Luis Pino, an Inglewood, California resident who invested $10,000 into both funds in September of last year, is the lead plaintiff in the complaint, which seeks class action status. Pino’s attorney Marc Seltzer declined comment.
Cardone, whose Instagram account boasts more than 3 million followers, is a real estate entrepreneur who has leveraged his large social media presence into recruiting small-time investors hungry to put their money into commercial real estate deals, mostly involving multifamily properties. Cardone is also set to star in the upcoming season of Discovery’s reality television show, “Undercover Billionaire.”
During his keynote appearance at The Real Deal’s annual Miami Showcase & Forum last year, Cardone said celebrity appeal was a key ingredient to his success. At the time, he boasted his firm bought more than $400 million worth of real estate in Florida, mostly apartment buildings between Miami and Fort Lauderdale. “Money follows glitter and noise and lights,” Cardone said. “You build a brand and you get attention…How do you sell anything? You get attention.”
In an emailed statement, Cardone Capital said it attempted to return Pino his $10,000 investment upon learning of his lawsuit. “He declined so clearly the investor and his counsel have a different agenda,” the statement reads, adding that Cardone created Cardone Capital to “level the playing field.”

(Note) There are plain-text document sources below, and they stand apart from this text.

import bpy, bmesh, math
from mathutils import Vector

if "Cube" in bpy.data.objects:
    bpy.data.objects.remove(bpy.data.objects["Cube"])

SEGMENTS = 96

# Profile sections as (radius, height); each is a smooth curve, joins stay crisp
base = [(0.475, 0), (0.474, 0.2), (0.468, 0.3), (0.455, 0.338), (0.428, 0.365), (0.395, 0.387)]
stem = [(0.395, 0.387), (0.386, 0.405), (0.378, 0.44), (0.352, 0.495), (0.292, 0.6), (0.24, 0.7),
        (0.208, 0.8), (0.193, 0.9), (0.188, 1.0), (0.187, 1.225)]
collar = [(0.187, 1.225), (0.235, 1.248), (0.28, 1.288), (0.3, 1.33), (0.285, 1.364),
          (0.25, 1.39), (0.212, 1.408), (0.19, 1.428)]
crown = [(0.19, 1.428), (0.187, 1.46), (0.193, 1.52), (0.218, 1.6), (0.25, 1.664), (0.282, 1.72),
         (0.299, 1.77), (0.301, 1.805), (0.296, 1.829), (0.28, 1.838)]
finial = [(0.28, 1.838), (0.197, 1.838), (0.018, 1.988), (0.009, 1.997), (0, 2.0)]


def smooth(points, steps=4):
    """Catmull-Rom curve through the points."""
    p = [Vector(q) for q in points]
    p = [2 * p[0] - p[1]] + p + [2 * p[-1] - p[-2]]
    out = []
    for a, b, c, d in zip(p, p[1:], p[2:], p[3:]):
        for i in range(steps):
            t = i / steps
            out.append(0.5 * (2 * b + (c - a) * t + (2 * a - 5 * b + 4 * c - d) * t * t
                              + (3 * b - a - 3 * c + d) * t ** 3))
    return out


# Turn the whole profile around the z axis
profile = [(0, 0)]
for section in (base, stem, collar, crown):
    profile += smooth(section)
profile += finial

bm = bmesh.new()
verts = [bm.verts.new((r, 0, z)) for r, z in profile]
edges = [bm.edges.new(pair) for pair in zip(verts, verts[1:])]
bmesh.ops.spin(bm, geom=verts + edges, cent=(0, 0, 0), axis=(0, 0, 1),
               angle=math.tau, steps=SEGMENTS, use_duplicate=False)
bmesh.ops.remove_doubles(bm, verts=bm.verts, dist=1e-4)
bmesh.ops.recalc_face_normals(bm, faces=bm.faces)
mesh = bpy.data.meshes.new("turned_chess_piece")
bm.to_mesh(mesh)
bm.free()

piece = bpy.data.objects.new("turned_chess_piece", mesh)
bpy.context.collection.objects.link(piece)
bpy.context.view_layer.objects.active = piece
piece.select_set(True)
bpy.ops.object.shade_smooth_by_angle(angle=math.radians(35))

“We have raised over $425 million and have one investor who presented himself to be a non-accredited investor, who invested the minimum five thousand dollars into two different funds and is now attempting to assert a class action lawsuit against us,” according to the statement.
The lawsuit alleges that a Securities and Exchange Commission enforcement lawyer sent a letter to Cardone Capital on July 30, 2018, warning the firm to remove claims in one of its public offerings that investors would receive a monthly distribution that represented an approximately 15 percent annual return on investment. The SEC lawyer wrote that Cardone Capital did not appear to have a basis for promising such a return, the complaint alleges.
The lawsuit claims Cardone Capital ignored the warnings and continued to peddle misleading information to investors.
Cardone uses his Instagram account to post photos and videos of himself living a luxurious, wealthy lifestyle, as well as pitching his crowdfunding business. The content is accompanied by captions proclaiming others can be just as rich as him by investing with Cardone Capital. For instance, the lawsuit cites an Instagram video post on Sept. 17, 2019 in which Cardone claimed a $220,000 investment would result in a $660,000 position in one of the funds and would allow investors to earn about $12,000 to $15,000 a year in distributions.
“In fact, this statement was materially false and misleading because there was no reasonable basis for this representation and investors’ distributions have, in fact, been much lower than these amounts,” the lawsuit alleges.
Cardone also acquired some of the properties with his own money and then subsequently flipped the real estate to the Cardone Capital funds. In some cases, Cardone provided mortgages to the funds for the purchases, charging a 6 percent interest rate. Those were paid with investor monies, the lawsuit alleges.